I'll be boarding my flight home in a little less than two weeks: as I watch my friends from other colleges prepare to leave before me, I'm reminded that my remaining time is incredibly short. Perhaps it isn't short enough to pack my things and say goodbye to familiar haunts, but it is time now to think about what things I will pack. It's time to think about what places I'd like to see one more time.
I'd like to spend a last thoughtful hour on NUIG campus, for instance, with its sprawling, narrow corridors overlooking mossy boxed-in courtyards. The long walk down the concourse will sound strange without hundreds of students, some milling about, others briskly on their way, adding their own echo to the mass. Perhaps I'll pop in to the dusty warm library and give myself the opportunity to smile at all the books I thought I'd read.
In downtown, too, there are places of which I'm fond – a lovely used bookstore, a new gelateria I'll be sad to leave – and then there are the streets themselves. I've talked about them before, but I think it's worth saying that Galway's streets are what I'll dream of and what I'll miss. There isn't anything like them anywhere else. I think I love them best because they don't remind me of any place but where I am: they are at the heart of all my experiences. As the particulars of certain shops start to fade, I will still remember the paths I took to get there. I haven't explored as much of the city as some of my friends, but my well-trodden routes have shown me their own little wonders as they've changed over four months. I have watched spring unfold in leaves, listened to birds I'll never hear back home, and moved late-night wandering snails off the path so nobody would tipsily step on them. I've shivered on my way out to pubs and sauntered back, satiated on curry chips. There aren't many nights that I've been out late, but all of them were memorable, and many of them were good.
But saying goodbye to these things is still a little ways off: my first goodbye will be to two of my flatmates and several of my floormates. I will miss them most of all. We've had dinner parties, dessert parties, and drinking parties; we've commiserated and encouraged and upheld. For all the normal ups and downs that come with sharing living spaces, I wouldn't change a thing.
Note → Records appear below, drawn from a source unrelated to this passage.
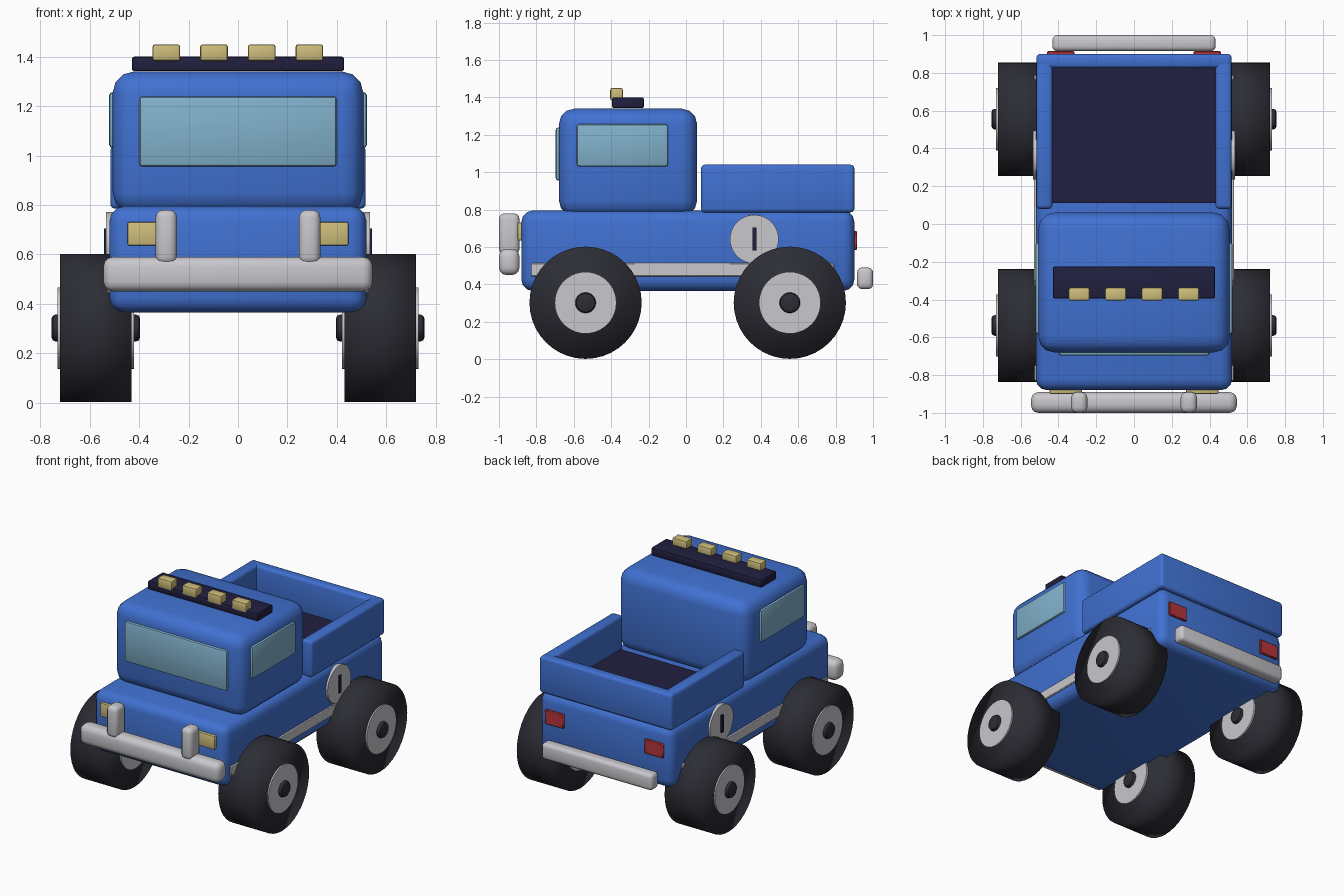
import bpy, bmesh, math
from mathutils import Matrix, Vector

cube = bpy.data.objects.get("Cube")
if cube:
    bpy.data.objects.remove(cube, do_unlink=True)


def material(name, rgb, roughness=0.6):
    m = bpy.data.materials.new(name)
    m.use_nodes = True
    m.diffuse_color = (*rgb, 1)
    shader = next(n for n in m.node_tree.nodes if n.type == 'BSDF_PRINCIPLED')
    shader.inputs["Base Color"].default_value = (*rgb, 1)
    shader.inputs["Roughness"].default_value = roughness
    return m


BLUE = material("body blue", (0.052, 0.165, 0.64))
CHROME = material("light grey", (0.58, 0.57, 0.6))
RUBBER = material("tyre black", (0.026, 0.026, 0.036))
NAVY = material("dark navy", (0.015, 0.014, 0.05))
GLASS = material("window blue", (0.22, 0.44, 0.6))
LAMP = material("lamp yellow", (0.62, 0.51, 0.2))
RED = material("tail light red", (0.48, 0.035, 0.045))


def finish(name, bm, mat, angle=0.7):
    mesh = bpy.data.meshes.new(name)
    bm.to_mesh(mesh)
    bm.free()
    mesh.materials.append(mat)
    ob = bpy.data.objects.new(name, mesh)
    bpy.context.collection.objects.link(ob)
    bpy.ops.object.select_all(action='DESELECT')
    ob.select_set(True)
    bpy.context.view_layer.objects.active = ob
    if angle is None:
        bpy.ops.object.shade_smooth()
    else:
        bpy.ops.object.shade_smooth_by_angle(angle=angle)
    return ob


def box(name, mat, x, y, z, bevel=0.0, segments=3):
    """Rounded box filling the given (min, max) ranges."""
    ranges = (x, y, z)
    size = [b - a for a, b in ranges]
    centre = Vector([(a + b) / 2 for a, b in ranges])
    bm = bmesh.new()
    bmesh.ops.create_cube(bm, size=1, matrix=Matrix.Translation(centre) @ Matrix.Diagonal((*size, 1)))
    if bevel:
        bmesh.ops.bevel(bm, geom=bm.edges[:], offset=bevel, segments=segments,
                        profile=0.5, affect='EDGES', clamp_overlap=True)
    return finish(name, bm, mat)


def disc(name, mat, x, y, z, radius, bevel=0.0, angle=0.7):
    """Cylinder lying along x between the two x values."""
    bm = bmesh.new()
    place = Matrix.Translation(((x[0] + x[1]) / 2, y, z)) @ Matrix.Rotation(math.pi / 2, 4, 'Y')
    bmesh.ops.create_cone(bm, cap_ends=True, segments=40, radius1=radius, radius2=radius,
                          depth=x[1] - x[0], matrix=place)
    if bevel:
        rims = [e for e in bm.edges if any(len(f.verts) > 4 for f in e.link_faces)]
        bmesh.ops.bevel(bm, geom=rims, offset=bevel, segments=2, profile=0.5, affect='EDGES')
    return finish(name, bm, mat, angle)


def side(s, a, b):
    """Range a..b on the left (s = 1), mirrored on the right (s = -1)."""
    return (a, b) if s > 0 else (-b, -a)


# Body, cab and windscreen
box("body", BLUE, (-0.52, 0.52), (-0.88, 0.9), (0.365, 0.795), 0.06)
box("cab", BLUE, (-0.507, 0.507), (-0.68, 0.06), (0.765, 1.34), 0.085)
box("windscreen", GLASS, (-0.4, 0.4), (-0.697, -0.66), (0.955, 1.24), 0.015, 2)

# Cargo bed
box("bed_floor", NAVY, (-0.44, 0.44), (0.11, 0.84), (0.77, 0.81))
box("tailgate", BLUE, (-0.517, 0.517), (0.825, 0.9), (0.785, 1.04), 0.02)

# Roof light bar
box("roof_bar", NAVY, (-0.43, 0.43), (-0.395, -0.225), (1.342, 1.4), 0.01, 2)
for i in range(4):
    cx = -0.29 + i * 0.193
    box("roof_lamp", LAMP, (cx - 0.056, cx + 0.056), (-0.405, -0.337), (1.383, 1.45), 0.01, 2)

# Bumpers
box("front_bumper", CHROME, (-0.545, 0.545), (-1.0, -0.89), (0.45, 0.59), 0.04)
box("rear_bumper", CHROME, (-0.432, 0.432), (0.915, 1.0), (0.375, 0.49), 0.025)

# Everything that is mirrored left and right
for s, label in ((1, "left"), (-1, "right")):
    box(label + "_bed_wall", BLUE, side(s, 0.432, 0.517), (0.08, 0.9), (0.785, 1.04), 0.02)
    box(label + "_window", GLASS, side(s, 0.48, 0.522), (-0.585, -0.095), (1.03, 1.257), 0.015, 2)
    box(label + "_side_strip", CHROME, side(s, 0.5, 0.53), (-0.83, 0.79), (0.443, 0.515), 0.005, 1)
    box(label + "_bumper_post", CHROME, side(s, 0.247, 0.333), (-1.0, -0.89), (0.56, 0.78), 0.03)
    box(label + "_headlight", LAMP, side(s, 0.275, 0.447), (-0.9, -0.86), (0.635, 0.732), 0.008, 2)
    box(label + "_tail_light", RED, side(s, 0.315, 0.46), (0.88, 0.915), (0.585, 0.685), 0.005, 1)
    disc(label + "_side_cap", CHROME, side(s, 0.5, 0.534), 0.365, 0.642, 0.13)
    box(label + "_cap_slot", NAVY, side(s, 0.52, 0.543), (0.355, 0.376), (0.582, 0.705))

    # Wheels with hubs showing on both faces
    for y, end in ((-0.537, "front"), (0.555, "rear")):
        name = label + "_" + end
        disc(name + "_tyre", RUBBER, side(s, 0.432, 0.72), y, 0.302, 0.3, angle=None)
        disc(name + "_hub", CHROME, side(s, 0.42, 0.73), y, 0.302, 0.165)
        disc(name + "_axle_cap", RUBBER, side(s, 0.396, 0.755), y, 0.302, 0.055, 0.018)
Finally, I'll miss the locals I've come to care about. There's the man at the market who sells doughnuts and the one I go to for produce. There are the cashiers at Tesco and Evergreen who have seen me often enough to recognize me. And there are the people I've met through classes and societies. To all of these people I'd like to offer my thanks for their kindness, humor, and every other courtesy which they chose to extend to me.